- Emperor Honorius passes a law making barbarian styles of dress illegal in the city of Rome. As a result of this law, everybody in Rome is forbidden from wearing boots, trousers, animal skins, and long hair. This law is passed in response to the increasing popularity of barbarian fashions among the people of Rome.
- April 4 – Ambrose, Archbishop of Milan, dies in his diocese after 23 years in office, during which he dominated the political life of the Roman Empire.
- August 28 – Council of Carthage: The biblical canon is definitely declared.
- September 7 – First Council of Toledo: Hispanic bishops, including Lampius, condemn Priscillianism.
- November 13 – John Chrysostom is appointed Archbishop of Constantinople.

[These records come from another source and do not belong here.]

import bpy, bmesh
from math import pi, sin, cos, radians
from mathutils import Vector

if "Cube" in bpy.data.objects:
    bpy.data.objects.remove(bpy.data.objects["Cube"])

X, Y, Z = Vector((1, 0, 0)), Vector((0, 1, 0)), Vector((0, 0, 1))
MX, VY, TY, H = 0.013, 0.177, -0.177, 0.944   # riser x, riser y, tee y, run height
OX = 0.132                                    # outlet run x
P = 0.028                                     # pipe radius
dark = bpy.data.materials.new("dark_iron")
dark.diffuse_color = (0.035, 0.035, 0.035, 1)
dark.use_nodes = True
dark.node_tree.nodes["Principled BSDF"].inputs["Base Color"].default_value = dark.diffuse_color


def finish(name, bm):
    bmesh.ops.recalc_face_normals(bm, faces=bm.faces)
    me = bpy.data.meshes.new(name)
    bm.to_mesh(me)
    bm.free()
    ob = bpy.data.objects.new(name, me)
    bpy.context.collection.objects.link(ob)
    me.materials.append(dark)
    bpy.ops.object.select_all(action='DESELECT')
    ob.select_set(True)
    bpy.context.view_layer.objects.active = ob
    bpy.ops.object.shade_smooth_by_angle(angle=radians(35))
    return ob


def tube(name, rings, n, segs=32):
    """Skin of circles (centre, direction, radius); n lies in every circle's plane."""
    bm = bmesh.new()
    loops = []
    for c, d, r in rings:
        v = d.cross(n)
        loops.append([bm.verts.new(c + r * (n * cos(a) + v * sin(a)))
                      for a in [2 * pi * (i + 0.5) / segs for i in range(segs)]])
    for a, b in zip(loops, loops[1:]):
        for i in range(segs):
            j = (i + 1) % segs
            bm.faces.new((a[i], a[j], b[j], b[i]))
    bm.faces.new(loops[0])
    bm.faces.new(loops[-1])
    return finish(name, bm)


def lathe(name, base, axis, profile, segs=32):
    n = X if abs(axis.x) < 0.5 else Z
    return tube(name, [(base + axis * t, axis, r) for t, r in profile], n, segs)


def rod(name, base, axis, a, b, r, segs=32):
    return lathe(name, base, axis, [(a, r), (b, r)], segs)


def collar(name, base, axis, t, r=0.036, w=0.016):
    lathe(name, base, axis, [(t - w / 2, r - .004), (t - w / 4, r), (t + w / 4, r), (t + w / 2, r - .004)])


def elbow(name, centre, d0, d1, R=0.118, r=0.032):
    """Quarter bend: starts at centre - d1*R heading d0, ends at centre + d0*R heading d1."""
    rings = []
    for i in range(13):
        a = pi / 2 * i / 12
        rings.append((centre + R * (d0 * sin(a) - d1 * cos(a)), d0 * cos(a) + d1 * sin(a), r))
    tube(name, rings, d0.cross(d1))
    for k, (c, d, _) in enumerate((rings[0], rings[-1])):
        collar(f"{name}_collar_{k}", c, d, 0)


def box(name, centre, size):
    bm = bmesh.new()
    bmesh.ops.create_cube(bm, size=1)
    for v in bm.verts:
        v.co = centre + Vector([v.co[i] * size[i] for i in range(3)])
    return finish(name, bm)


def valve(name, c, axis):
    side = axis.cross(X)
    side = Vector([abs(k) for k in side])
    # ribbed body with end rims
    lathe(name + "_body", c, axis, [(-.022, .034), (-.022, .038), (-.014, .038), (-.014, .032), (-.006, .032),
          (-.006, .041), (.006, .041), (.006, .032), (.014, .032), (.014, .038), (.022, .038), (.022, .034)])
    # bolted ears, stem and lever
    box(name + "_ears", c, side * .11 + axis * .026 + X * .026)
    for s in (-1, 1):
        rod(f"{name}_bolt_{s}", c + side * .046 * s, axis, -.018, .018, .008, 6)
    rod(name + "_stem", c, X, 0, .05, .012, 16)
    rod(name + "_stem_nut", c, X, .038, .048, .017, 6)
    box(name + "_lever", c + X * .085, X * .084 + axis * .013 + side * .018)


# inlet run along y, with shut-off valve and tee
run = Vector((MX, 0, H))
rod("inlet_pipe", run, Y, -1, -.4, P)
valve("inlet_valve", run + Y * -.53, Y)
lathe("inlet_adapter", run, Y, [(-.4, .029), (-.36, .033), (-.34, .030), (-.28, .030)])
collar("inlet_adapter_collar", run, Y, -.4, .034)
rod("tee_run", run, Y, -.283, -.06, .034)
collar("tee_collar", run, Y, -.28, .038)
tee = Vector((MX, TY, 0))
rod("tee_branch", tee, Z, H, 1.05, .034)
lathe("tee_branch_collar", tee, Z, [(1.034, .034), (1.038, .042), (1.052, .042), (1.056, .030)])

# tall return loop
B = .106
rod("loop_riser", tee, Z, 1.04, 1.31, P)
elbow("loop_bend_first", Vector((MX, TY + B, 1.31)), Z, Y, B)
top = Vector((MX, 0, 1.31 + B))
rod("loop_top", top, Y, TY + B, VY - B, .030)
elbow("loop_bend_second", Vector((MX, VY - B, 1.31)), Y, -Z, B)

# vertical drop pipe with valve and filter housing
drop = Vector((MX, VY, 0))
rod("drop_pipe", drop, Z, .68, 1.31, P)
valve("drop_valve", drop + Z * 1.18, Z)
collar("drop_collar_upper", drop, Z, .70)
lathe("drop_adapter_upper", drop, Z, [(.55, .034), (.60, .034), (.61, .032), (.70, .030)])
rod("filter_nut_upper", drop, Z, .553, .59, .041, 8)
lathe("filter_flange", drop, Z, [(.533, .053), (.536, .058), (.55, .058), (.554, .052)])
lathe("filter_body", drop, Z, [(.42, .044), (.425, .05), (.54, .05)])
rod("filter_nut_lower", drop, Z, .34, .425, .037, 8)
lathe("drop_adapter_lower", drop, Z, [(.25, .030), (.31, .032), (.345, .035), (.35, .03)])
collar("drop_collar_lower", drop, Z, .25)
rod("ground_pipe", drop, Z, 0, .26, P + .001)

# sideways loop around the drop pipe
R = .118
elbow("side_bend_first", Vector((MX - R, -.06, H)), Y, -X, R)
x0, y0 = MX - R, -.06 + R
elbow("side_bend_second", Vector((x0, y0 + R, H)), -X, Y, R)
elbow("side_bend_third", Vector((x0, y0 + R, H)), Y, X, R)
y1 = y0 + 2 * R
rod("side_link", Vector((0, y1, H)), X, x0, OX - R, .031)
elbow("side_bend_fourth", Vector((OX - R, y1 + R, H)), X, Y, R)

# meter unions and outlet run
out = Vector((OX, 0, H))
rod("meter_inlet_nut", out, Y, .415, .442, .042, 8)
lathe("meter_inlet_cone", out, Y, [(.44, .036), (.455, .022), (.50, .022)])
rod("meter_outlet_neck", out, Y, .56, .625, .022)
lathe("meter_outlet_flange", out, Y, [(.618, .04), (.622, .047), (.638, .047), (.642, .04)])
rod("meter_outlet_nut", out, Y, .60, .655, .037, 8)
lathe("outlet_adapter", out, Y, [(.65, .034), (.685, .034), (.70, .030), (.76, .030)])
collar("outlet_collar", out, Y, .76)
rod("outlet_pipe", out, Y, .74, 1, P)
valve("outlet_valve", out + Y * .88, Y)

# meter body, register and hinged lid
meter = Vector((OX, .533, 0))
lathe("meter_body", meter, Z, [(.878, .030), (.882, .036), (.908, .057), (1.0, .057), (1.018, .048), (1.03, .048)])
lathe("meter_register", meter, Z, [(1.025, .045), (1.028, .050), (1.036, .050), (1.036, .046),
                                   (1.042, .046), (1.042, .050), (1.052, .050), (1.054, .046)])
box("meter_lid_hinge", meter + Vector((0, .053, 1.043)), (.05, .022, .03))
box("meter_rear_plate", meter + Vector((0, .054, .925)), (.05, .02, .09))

- Mor Gabriel Monastery is founded and located on the Tur Abdin plateau near Midyat (Turkey).
- Sulpicius Severus writes the earliest biography of Martin of Tours, the first known "life of a saint" ever written.
- Augustine of Hippo begins his Confessions, an autobiography that recounts his intellectual and spiritual development.
- Scottish missionary Ninian establishes a church (Candida Casa) at Whithorn, and begins his work among the Picts.
- Burrell, Emma (2004). "A Re-Examination of Why Stilicho Abandoned His Pursuit of Alaric in 397". Historia: Zeitshrift Fur Alte Gesichte. 53 (2): 251–256. JSTOR 4436726.
- Aldrete, Gregory S.; Aldrete, Alicia (February 7, 2019). The Long Shadow of Antiquity: What Have the Greeks and Romans Done for Us?. Bloomsbury Publishing. ISBN 978-1-350-10052-7.
- Elton, Hugh (1996). "Fravitta and Barbarian Career Opportunities in Constantinople". Medieval Prosopography. 17 (1): 95–106. ISSN 0198-9405. JSTOR 44946209.